California Landmark Cases on Religious Discrimination in the Workplace
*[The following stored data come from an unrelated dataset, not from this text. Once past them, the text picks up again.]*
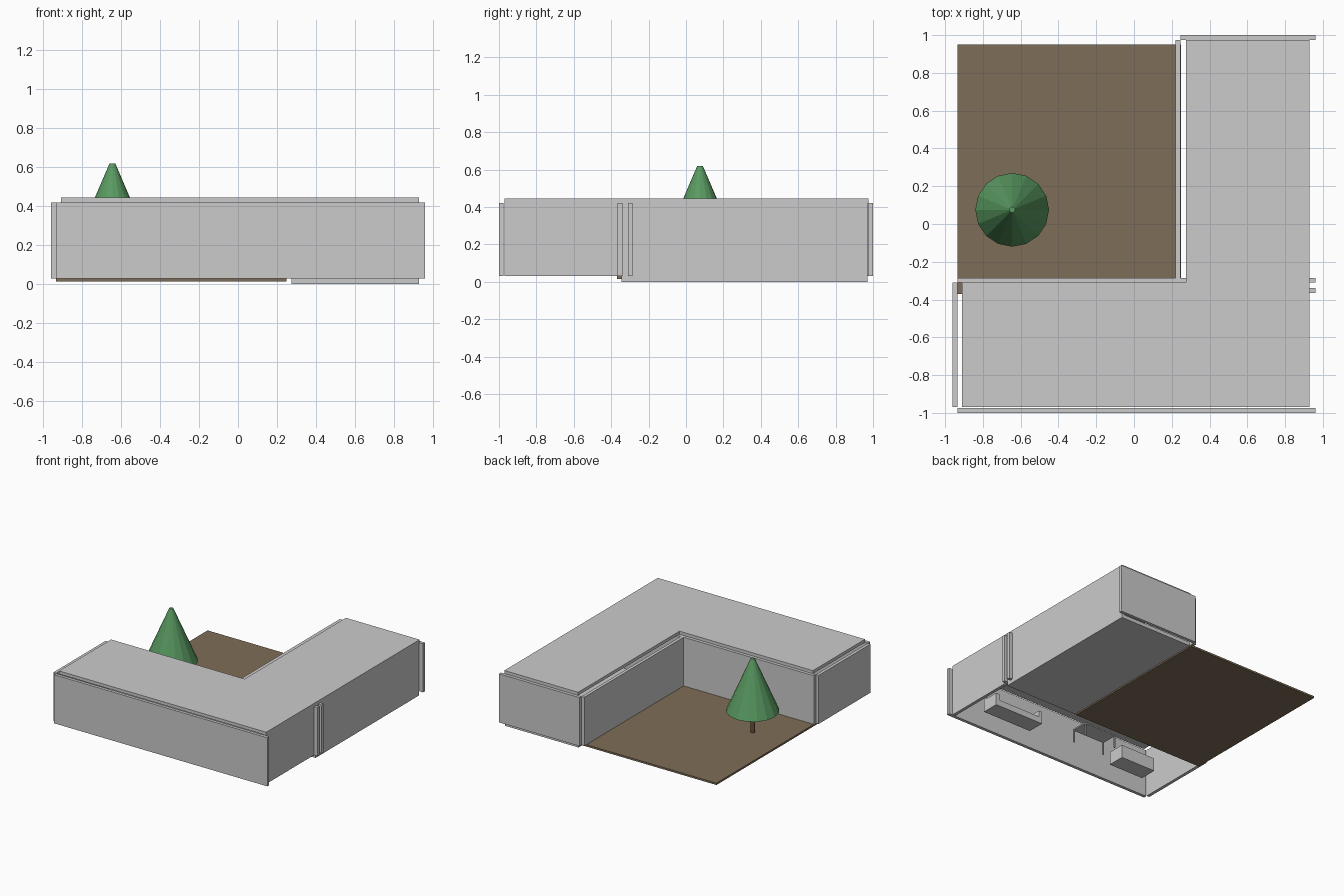
import bpy
import bmesh
from mathutils import Matrix

cube = bpy.data.objects.get("Cube")
if cube:
    bpy.data.objects.remove(cube, do_unlink=True)


def make_material(name, rgb):
    mat = bpy.data.materials.new(name)
    mat.use_nodes = True
    mat.diffuse_color = (*rgb, 1)
    mat.node_tree.nodes["Principled BSDF"].inputs["Base Color"].default_value = (*rgb, 1)
    return mat


PLASTER = make_material("light_grey", (0.6, 0.6, 0.6))
SOIL = make_material("earth_brown", (0.21, 0.155, 0.095))
BARK = make_material("bark_brown", (0.13, 0.085, 0.045))
LEAF = make_material("leaf_green", (0.10, 0.32, 0.12))


def add_object(name, bm, mat):
    mesh = bpy.data.meshes.new(name)
    bmesh.ops.recalc_face_normals(bm, faces=bm.faces)
    bm.to_mesh(mesh)
    bm.free()
    mesh.materials.append(mat)
    obj = bpy.data.objects.new(name, mesh)
    bpy.context.collection.objects.link(obj)
    return obj


def box(name, x, y, z, mat=PLASTER):
    """Box from (low, high) ranges."""
    bm = bmesh.new()
    bmesh.ops.create_cube(bm, size=1)
    for v in bm.verts:
        v.co = [r[0] if c < 0 else r[1] for c, r in zip(v.co, (x, y, z))]
    return add_object(name, bm, mat)


def prism(name, outline, z, mat=PLASTER):
    """Flat outline extruded upwards."""
    bm = bmesh.new()
    face = bm.faces.new([bm.verts.new((px, py, z[0])) for px, py in outline])
    top = bmesh.ops.extrude_face_region(bm, geom=[face])["geom"]
    bmesh.ops.translate(bm, vec=(0, 0, z[1] - z[0]),
                        verts=[g for g in top if isinstance(g, bmesh.types.BMVert)])
    return add_object(name, bm, mat)


def cone(name, centre, r1, r2, z, sides, mat):
    bm = bmesh.new()
    place = Matrix.Translation((*centre, (z[0] + z[1]) / 2))
    bmesh.ops.create_cone(bm, cap_ends=True, segments=sides, radius1=r1, radius2=r2,
                          depth=z[1] - z[0], matrix=place)
    return add_object(name, bm, mat)


# Heights of the storey
BASE, EAVE, TOP = 0.03, 0.42, 0.445
WALL = (BASE, EAVE)

# Long front wing walls
box("front_wall", (-0.935, 0.96), (-1, -0.975), WALL)
box("front_wing_back_wall", (-0.935, 0.96), (-0.31, -0.285), WALL)
box("left_end_wall", (-0.96, -0.935), (-0.97, -0.31), WALL)
box("front_wing_side_wall", (0.905, 0.93), (-0.97, -0.31), WALL)

# Rear wing walls
box("rear_wall", (0.245, 0.96), (0.975, 1), WALL)
box("partition_wall", (0.245, 0.96), (-0.365, -0.34), WALL)
box("courtyard_wall", (0.22, 0.245), (-0.34, 0.975), WALL)
box("rear_wing_side_wall", (0.905, 0.93), (-0.34, 0.97), WALL)

# Floor slab and roof
box("rear_wing_floor", (0.275, 0.93), (-0.345, 0.97), (0, BASE))
prism("roof", [(-0.91, -0.97), (0.93, -0.97), (0.93, 0.975),
               (0.275, 0.975), (0.275, -0.31), (-0.91, -0.31)], (EAVE, TOP))

# Garden and tree
box("garden_ground", (-0.935, 0.248), (-0.37, 0.95), (0.015, BASE), SOIL)
TREE = (-0.645, 0.075)
cone("tree_trunk", TREE, 0.018, 0.018, (BASE, 0.21), 12, BARK)
cone("tree_crown", TREE, 0.195, 0.015, (0.2, 0.62), 16, LEAF)

# Sofa: base, backrest and two arms
box("sofa_base", (0.34, 0.78), (-0.79, -0.65), (0.03, 0.08))
box("sofa_back", (0.34, 0.78), (-0.79, -0.76), (0.08, 0.14))
for side, x in (("right", 0.34), ("left", 0.75)):
    box(f"sofa_{side}_arm", (x, x + 0.03), (-0.76, -0.65), (0.08, 0.13))

# Table on four legs
box("table_top", (-0.30, -0.01), (-0.71, -0.57), (0.13, 0.14))
for i, x in enumerate((-0.30, -0.02)):
    for j, y in enumerate((-0.71, -0.58)):
        box(f"table_leg_{i}{j}", (x, x + 0.01), (y, y + 0.01), (0.03, 0.13))

# Cabinet
box("cabinet", (-0.74, -0.43), (-0.79, -0.65), (0.03, 0.135))
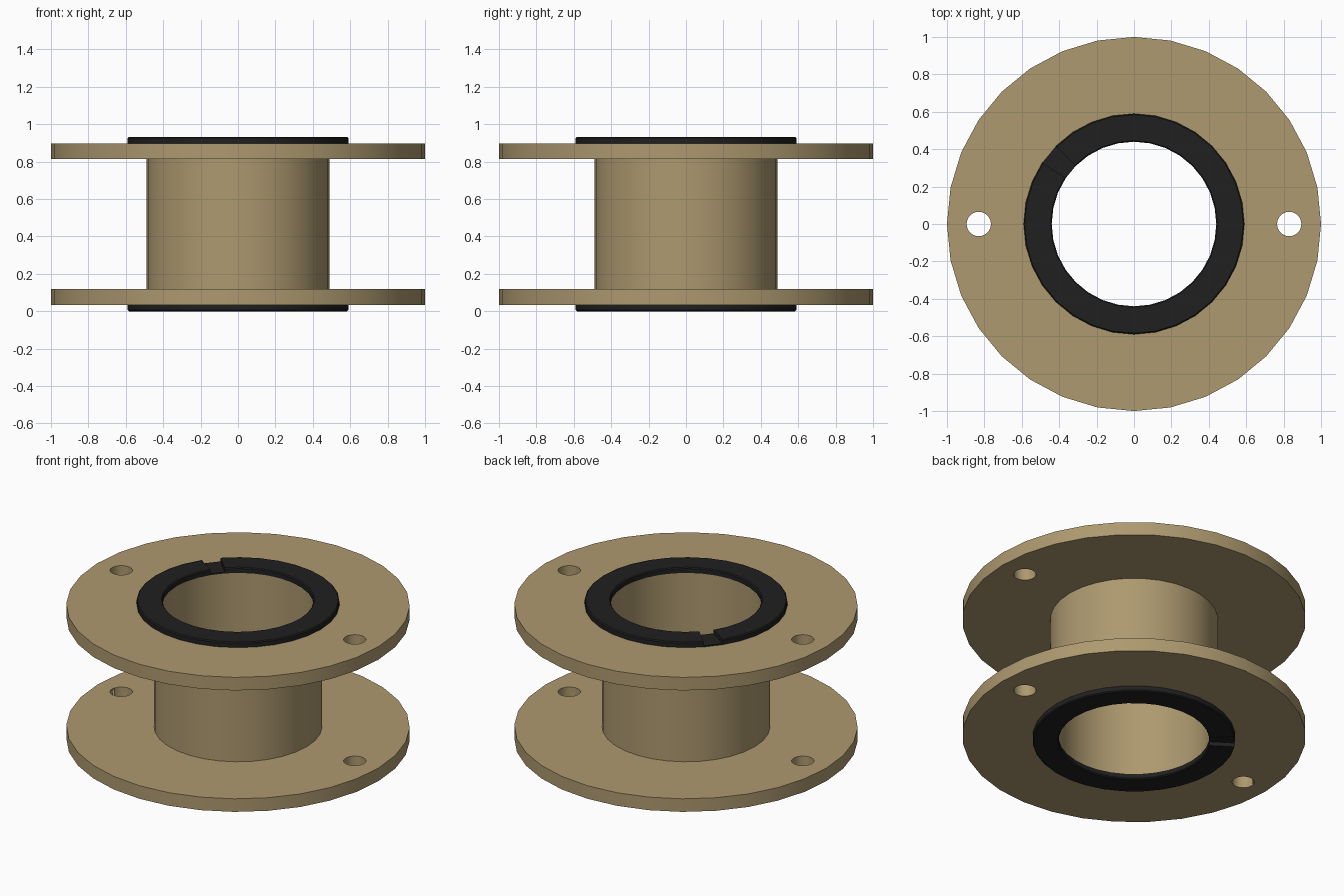
import bpy, bmesh
from math import cos, sin, pi, radians

if "Cube" in bpy.data.objects:
    bpy.data.objects.remove(bpy.data.objects["Cube"])

SIDES = 32
H = 0.932      # total height
GASKET = 0.034  # gasket thickness
FLANGE = 0.084  # flange thickness


def material(name, color):
    m = bpy.data.materials.new(name)
    m.diffuse_color = color
    m.use_nodes = True
    m.node_tree.nodes["Principled BSDF"].inputs["Base Color"].default_value = m.diffuse_color
    return m


def make_object(name, bm, mat=None):
    bmesh.ops.recalc_face_normals(bm, faces=bm.faces)
    mesh = bpy.data.meshes.new(name)
    bm.to_mesh(mesh)
    bm.free()
    ob = bpy.data.objects.new(name, mesh)
    bpy.context.collection.objects.link(ob)
    if mat:
        mesh.materials.append(mat)
    return ob


def lathe(name, profile, mat):
    """Revolve a closed (radius, z) profile around z."""
    bm = bmesh.new()
    rings = [[bm.verts.new((r * cos(2 * pi * i / SIDES), r * sin(2 * pi * i / SIDES), z))
              for r, z in profile] for i in range(SIDES)]
    n = len(profile)
    for i in range(SIDES):
        a, b = rings[i], rings[(i + 1) % SIDES]
        for j in range(n):
            k = (j + 1) % n
            bm.faces.new((a[j], b[j], b[k], a[k]))
    return make_object(name, bm, mat)


def prism(name, points, z0, z1):
    """Extrude an xy outline from z0 to z1."""
    bm = bmesh.new()
    face = bm.faces.new([bm.verts.new((x, y, z0)) for x, y in points])
    ext = bmesh.ops.extrude_face_region(bm, geom=[face])
    for v in ext["geom"]:
        if isinstance(v, bmesh.types.BMVert):
            v.co.z = z1
    return make_object(name, bm)


def select_only(ob):
    bpy.ops.object.select_all(action='DESELECT')
    ob.select_set(True)
    bpy.context.view_layer.objects.active = ob


def cut(ob, cutter):
    mod = ob.modifiers.new("cut", 'BOOLEAN')
    mod.operation = 'DIFFERENCE'
    mod.solver = 'EXACT'
    mod.object = cutter
    select_only(ob)
    bpy.ops.object.modifier_apply(modifier=mod.name)
    bpy.data.objects.remove(cutter)


def smooth(ob):
    select_only(ob)
    bpy.ops.object.shade_smooth_by_angle(angle=radians(30))


tan = material("tan_body", (0.42, 0.32, 0.16, 1))
black = material("black_rubber", (0.014, 0.014, 0.014, 1))

# Spool: tube with a flange at each end
z0, z3 = GASKET, H - GASKET
z1, z2 = z0 + FLANGE, z3 - FLANGE
spool = lathe("flanged_spool", [(0.445, z0), (1, z0), (1, z1), (0.49, z1),
                                (0.49, z2), (1, z2), (1, z3), (0.445, z3)], tan)

# Bolt holes through both flanges
for x in (-0.83, 0.83):
    circle = [(x + 0.065 * cos(2 * pi * i / 24), 0.065 * sin(2 * pi * i / 24)) for i in range(24)]
    cut(spool, prism("hole_cutter", circle, -0.1, H + 0.1))
smooth(spool)

# Gaskets with a one-segment notch in the outer face
a, b = radians(135), radians(146.25)
wedge = [(r * cos(t), r * sin(t)) for r, t in ((0.4, a), (0.65, a), (0.65, b), (0.4, b))]
c = 0.006
for name, base, tip in (("bottom_gasket", z0, 0), ("top_gasket", z3, H)):
    s = 1 if tip > base else -1
    ring = lathe(name, [(0.44, base), (0.59, base), (0.59, tip - s * c), (0.59 - c, tip),
                        (0.44 + c, tip), (0.44, tip - s * c)], black)
    cut(ring, prism("notch_cutter", wedge, base + s * 0.008, tip + s * 0.05))
    smooth(ring)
Under Fair Employment and Housing Act (FEHA), an employer may not discriminate against an employee "in compensation or in terms, conditions, or privileges of employment" based on "religious creed." (Gov. Code, 12940, subd. (a); California Fair Employment & Housing Com. v. Gemini Aluminum Corp. (2004) 122 Cal.App.4th 1004, 1011 (Gemini).) Furthermore, an employer may not discriminate "because of a conflict between the person's religious belief or observance and any employment requirement, unless the employer . . . demonstrates that it has explored any available reasonable alternative means of accommodating the religious belief or observance, including the possibilities of excusing the person from those duties that conflict with his or her religious belief or observance or permitting those duties to be performed at another time or by another person, but is unable to reasonably accommodate the religious belief or observance without undue hardship . . . on the conduct of the business of the employer . . . ." (Gov. Code, 12940, subd. (l).) "Religious belief or observance . . . includes, but is not limited to, observance of a Sabbath or other religious holy day or days . . . ." (Ibid.) "Because of the similarity between state and federal employment discrimination laws, California courts look to pertinent federal precedent when applying our own statutes." (Guz v. Bechtel National, Inc. (2000) 24 Cal.4th 317, 354.) California has adopted the burden-shifting test established by the United States Supreme Court for trying claims of discrimination based on a theory of disparate treatment. (Ibid.) "'Disparate treatment' is intentional discrimination against one or more persons on prohibited grounds." (Rosenfeld v. Abraham Joshua Heschel Day School, Inc. (2014) 226 Cal.App.4th 886, 893.) Under this burden-shifting process, the plaintiff has the initial burden of establishing a prima facie case of discrimination. (Harris v. City of Santa Monica (2013) 56 Cal.4th 203, 214.) There are three elements to a prima facie case of failing to accommodate an employee's religious practices under Government Code section 12940, subdivision (l): "The employee sincerely held a religious belief; the employer was aware of that belief; and the belief conflicted with an employment requirement." (Gemini, supra, 122 Cal.App.4th at p. 1011.) If the employee establishes a prima facie case, the burden shifts to the employer to establish that "'it initiated good faith efforts to accommodate or no accommodation was possible without producing undue hardship. '" (Gemini, supra, 122 Cal.App.4th at p. 1011, quoting Soldinger v. Northwest Airlines, Inc. (1996) 51 Cal.App.4th 345, 370.) The defendant "bears the burden of proving by a preponderance of the evidence the existence of legitimate, nondiscriminatory reasons for the employment action . . . ." (Texas Dept. of Community Affairs v. Burdine (1981) 450 U.S. 248, 252.) To do this, the defendant must clearly set forth, through admissible evidence, the reasons for the employment action that are "legally sufficient to justify a judgment for the defendant." (Id. at p. 255.) If the defendant does so, the plaintiff must show that the proffered reasons are a pretext for discrimination, or produce other evidence of a discriminatory motive. (Harris v. City of Santa Monica, supra, 56 Cal.4th at pp. 214-215.) "The ultimate burden of persuasion on the issue of discrimination remains with the plaintiff." (Id. at p. 215.)